California is bracing for the possibility of a surge in COVID-19 deaths that could overwhelm hospitals and morgues, Gov. Gavin Newsom said Tuesday.
The state ordered 5,000 additional body bags that are being distributed to Los Angeles, San Diego and Inyo counties. And dozens of 53-foot refrigerator storage units are currently on standby throughout the state, Newsom said in a livestreamed news briefing.
“That should be sobering,” the governor said. “I don’t want people to scare folks. But this is a deadly disease. And we need to be mindful of where we are in this current journey together to the vaccine. We are not at the finish line yet.”
The state is also activating its coroner mutual aid and mass fatality program, which Newsom said will allow for better coordination between hospitals and morgues.
The precautions come from hospitalizations that now are double the summertime peak and threaten to soon overwhelm the hospital system.
One day’s worth of cases can be expected to produce a staggering 3,900 hospitalizations and nearly 500 ICU patients.
“We are in the middle of the most acute peak,” Newsom said, urging residents to take precautions.
As the vaccine rollout continued for its second day Tuesday, the state reported more than 32,300 new virus cases and 142 fatalities. Newsom said the number of average daily deaths has quadrupled from a month ago.

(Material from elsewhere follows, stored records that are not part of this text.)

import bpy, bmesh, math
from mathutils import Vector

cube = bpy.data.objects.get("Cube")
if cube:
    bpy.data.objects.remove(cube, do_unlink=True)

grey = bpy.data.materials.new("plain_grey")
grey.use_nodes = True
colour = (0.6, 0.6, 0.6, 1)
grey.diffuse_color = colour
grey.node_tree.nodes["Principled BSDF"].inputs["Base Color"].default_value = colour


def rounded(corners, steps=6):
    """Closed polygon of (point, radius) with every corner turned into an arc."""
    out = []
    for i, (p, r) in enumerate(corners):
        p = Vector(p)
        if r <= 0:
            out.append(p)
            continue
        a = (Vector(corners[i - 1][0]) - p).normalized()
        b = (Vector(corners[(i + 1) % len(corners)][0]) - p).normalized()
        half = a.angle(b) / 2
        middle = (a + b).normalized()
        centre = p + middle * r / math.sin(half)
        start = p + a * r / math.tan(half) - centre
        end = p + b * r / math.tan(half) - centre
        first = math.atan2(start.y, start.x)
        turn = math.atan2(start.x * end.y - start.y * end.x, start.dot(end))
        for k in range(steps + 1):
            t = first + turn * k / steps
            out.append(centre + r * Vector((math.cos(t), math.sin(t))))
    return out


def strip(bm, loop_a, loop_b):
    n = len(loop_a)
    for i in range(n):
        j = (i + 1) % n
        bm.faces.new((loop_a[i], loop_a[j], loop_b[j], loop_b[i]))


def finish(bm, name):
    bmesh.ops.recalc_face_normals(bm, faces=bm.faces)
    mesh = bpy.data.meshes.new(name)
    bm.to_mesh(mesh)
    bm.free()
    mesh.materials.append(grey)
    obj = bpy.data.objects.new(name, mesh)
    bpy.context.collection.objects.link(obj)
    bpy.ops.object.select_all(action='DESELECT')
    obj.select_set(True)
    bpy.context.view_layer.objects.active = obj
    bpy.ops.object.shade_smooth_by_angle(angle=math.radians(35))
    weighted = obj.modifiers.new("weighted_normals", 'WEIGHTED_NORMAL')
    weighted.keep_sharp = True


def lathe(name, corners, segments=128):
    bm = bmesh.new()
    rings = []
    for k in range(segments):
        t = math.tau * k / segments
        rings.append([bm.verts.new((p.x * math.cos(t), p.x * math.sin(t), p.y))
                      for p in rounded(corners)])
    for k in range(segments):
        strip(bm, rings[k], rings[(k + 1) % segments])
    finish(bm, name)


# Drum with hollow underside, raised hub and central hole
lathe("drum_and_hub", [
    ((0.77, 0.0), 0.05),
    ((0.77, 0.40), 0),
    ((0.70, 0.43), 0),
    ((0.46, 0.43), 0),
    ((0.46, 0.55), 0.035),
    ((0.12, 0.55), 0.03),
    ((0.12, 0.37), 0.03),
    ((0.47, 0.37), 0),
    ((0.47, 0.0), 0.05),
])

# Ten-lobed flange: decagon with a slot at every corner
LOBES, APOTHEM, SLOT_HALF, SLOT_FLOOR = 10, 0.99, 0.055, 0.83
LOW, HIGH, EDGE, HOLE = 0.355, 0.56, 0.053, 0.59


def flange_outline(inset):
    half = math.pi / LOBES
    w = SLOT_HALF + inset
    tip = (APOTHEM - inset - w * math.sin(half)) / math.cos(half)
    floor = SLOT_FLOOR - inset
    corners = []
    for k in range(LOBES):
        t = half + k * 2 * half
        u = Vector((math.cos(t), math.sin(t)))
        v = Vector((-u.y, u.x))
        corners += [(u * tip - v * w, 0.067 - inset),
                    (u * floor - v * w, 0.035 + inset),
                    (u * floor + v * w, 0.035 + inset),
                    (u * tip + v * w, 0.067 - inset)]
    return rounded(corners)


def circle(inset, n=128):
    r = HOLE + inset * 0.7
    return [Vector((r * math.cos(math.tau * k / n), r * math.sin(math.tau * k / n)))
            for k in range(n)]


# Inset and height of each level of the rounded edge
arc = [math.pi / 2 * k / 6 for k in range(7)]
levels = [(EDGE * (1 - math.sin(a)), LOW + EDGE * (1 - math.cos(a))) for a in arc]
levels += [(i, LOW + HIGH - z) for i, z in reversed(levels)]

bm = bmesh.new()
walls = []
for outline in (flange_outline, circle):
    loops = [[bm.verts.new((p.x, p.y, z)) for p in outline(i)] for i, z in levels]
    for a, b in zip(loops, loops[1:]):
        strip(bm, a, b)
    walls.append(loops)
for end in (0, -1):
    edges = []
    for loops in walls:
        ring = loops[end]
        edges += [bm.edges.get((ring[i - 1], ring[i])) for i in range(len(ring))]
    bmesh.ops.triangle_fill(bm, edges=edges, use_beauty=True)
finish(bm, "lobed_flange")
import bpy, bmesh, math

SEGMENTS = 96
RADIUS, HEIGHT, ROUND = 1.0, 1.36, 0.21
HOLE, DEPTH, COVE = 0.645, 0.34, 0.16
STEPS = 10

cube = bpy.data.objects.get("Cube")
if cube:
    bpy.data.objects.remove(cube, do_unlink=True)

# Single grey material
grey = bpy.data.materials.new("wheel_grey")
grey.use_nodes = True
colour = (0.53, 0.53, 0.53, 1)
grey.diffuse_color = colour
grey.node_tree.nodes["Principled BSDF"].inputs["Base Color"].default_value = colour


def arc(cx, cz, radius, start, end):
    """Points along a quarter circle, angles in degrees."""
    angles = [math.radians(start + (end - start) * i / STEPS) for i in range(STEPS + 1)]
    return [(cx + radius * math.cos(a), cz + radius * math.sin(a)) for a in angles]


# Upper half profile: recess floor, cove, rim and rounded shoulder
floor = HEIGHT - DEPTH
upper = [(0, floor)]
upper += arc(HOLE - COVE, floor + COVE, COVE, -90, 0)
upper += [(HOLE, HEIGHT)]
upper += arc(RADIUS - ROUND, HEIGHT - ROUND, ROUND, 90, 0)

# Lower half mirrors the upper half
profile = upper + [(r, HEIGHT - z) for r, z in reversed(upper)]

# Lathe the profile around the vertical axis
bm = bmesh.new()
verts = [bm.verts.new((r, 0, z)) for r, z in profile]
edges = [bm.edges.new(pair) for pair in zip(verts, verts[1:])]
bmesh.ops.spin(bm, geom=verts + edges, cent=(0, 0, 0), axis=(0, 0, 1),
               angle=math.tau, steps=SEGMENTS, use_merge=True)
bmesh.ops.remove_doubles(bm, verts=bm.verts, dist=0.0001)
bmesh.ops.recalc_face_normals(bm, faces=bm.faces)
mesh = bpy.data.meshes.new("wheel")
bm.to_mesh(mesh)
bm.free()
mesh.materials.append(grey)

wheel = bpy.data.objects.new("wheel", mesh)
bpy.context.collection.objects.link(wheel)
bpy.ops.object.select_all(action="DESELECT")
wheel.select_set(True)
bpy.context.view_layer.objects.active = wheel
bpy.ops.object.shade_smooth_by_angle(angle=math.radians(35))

Meanwhile, there were 14,283 people hospitalized across the state Tuesday — a 68% increase in just two weeks.
The surge is forcing an urgent scramble for more staff and space, a crush that might not abate for two months despite the arrival of the first doses of vaccines this week.
It’s still unclear when vaccines will be widely available in California, and in the meantime the state is facing what Newsom called “perhaps the most intense and urgent moment since the beginning of this pandemic.”
In Orange County, health officials said mobile field hospitals would be rolled out to three hospitals that already need more space. The large, heavy-duty, temperature-controlled canvas tents with hard flooring add 125 beds.
The county of 3 million people has seen rising virus cases, hospital beds filling and emergency rooms stressed, said Dr. Clayton Chau, the county’s public health officer.
He pleaded with residents to avoid gathering with people from outside their households.
“I have never been so afraid of Christmas and New Year’s in my life like I am now,” Chau said. “I can’t imagine what it would be like after the holidays if people are not listening.”
The surge in cases throughout much of California is forcing a scramble for staff and space, a crush that Newsom and the state’s top health official said might not abate for two months despite the first vaccine doses arriving this week.
The surge already has prompted an easing of normal nurse-to-patient ICU ratios and quarantine standards for health care workers, and the opening of more alternative care facilities. State officials are reaching out to the Department of Defense and overseas staffing services for desperately needed medical workers.
The California Nurses Association denounced reducing the ICU nursing care ratio, saying in a statement that it “will inevitably lead to more patient, nurse, and other health care worker infections and deaths.”
Newsom said it is part of “a very dynamic effort” to get more staffing, particularly in intensive care units.
“Let’s deal with some sober realities,” Newsom said, recounting that he’s talked with his wife about the state beginning to coordinate aid among coroners. He said he felt an obligation to publicly share details of bringing in body bags and refrigerated trailers.
Newsom announced a shutdown order nearly two weeks ago based on ICU capacity. Nearly the entire state is under the most severe restrictions.
California has deployed 507 extra staff around the state, though most don’t have the skills to help in ICUs. The state is seeking 3,000 contracted medical staff.
“Two weeks from now we are concerned about what our ability to provide the same level of high-quality care will be,” said Dr. Mark Ghaly, California’s secretary of health and human services. He said hospitals have been planning for the worst, including updating what are called “crisis care guidelines” in case they must start triaging which patients get what level of treatment.